Task objective: Check every line below for the word "steel" and give only the number of lines where it appears.

Excerpted data:
○ ○ ○ ○ ○ ○ ○

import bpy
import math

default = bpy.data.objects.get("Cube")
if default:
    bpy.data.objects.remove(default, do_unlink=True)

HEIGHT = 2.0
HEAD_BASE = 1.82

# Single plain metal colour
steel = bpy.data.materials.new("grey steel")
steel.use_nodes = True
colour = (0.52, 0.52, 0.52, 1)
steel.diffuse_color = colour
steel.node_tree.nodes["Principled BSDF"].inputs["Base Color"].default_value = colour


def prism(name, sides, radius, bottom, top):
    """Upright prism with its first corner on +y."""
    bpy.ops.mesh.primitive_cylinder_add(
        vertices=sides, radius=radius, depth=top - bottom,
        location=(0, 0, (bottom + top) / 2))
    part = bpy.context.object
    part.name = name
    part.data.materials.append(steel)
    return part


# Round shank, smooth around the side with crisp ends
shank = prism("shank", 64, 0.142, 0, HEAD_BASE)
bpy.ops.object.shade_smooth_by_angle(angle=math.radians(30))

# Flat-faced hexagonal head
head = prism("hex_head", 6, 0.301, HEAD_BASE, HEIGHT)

○ ○ ○ ○ ○ ○ ○

Output for this task: 5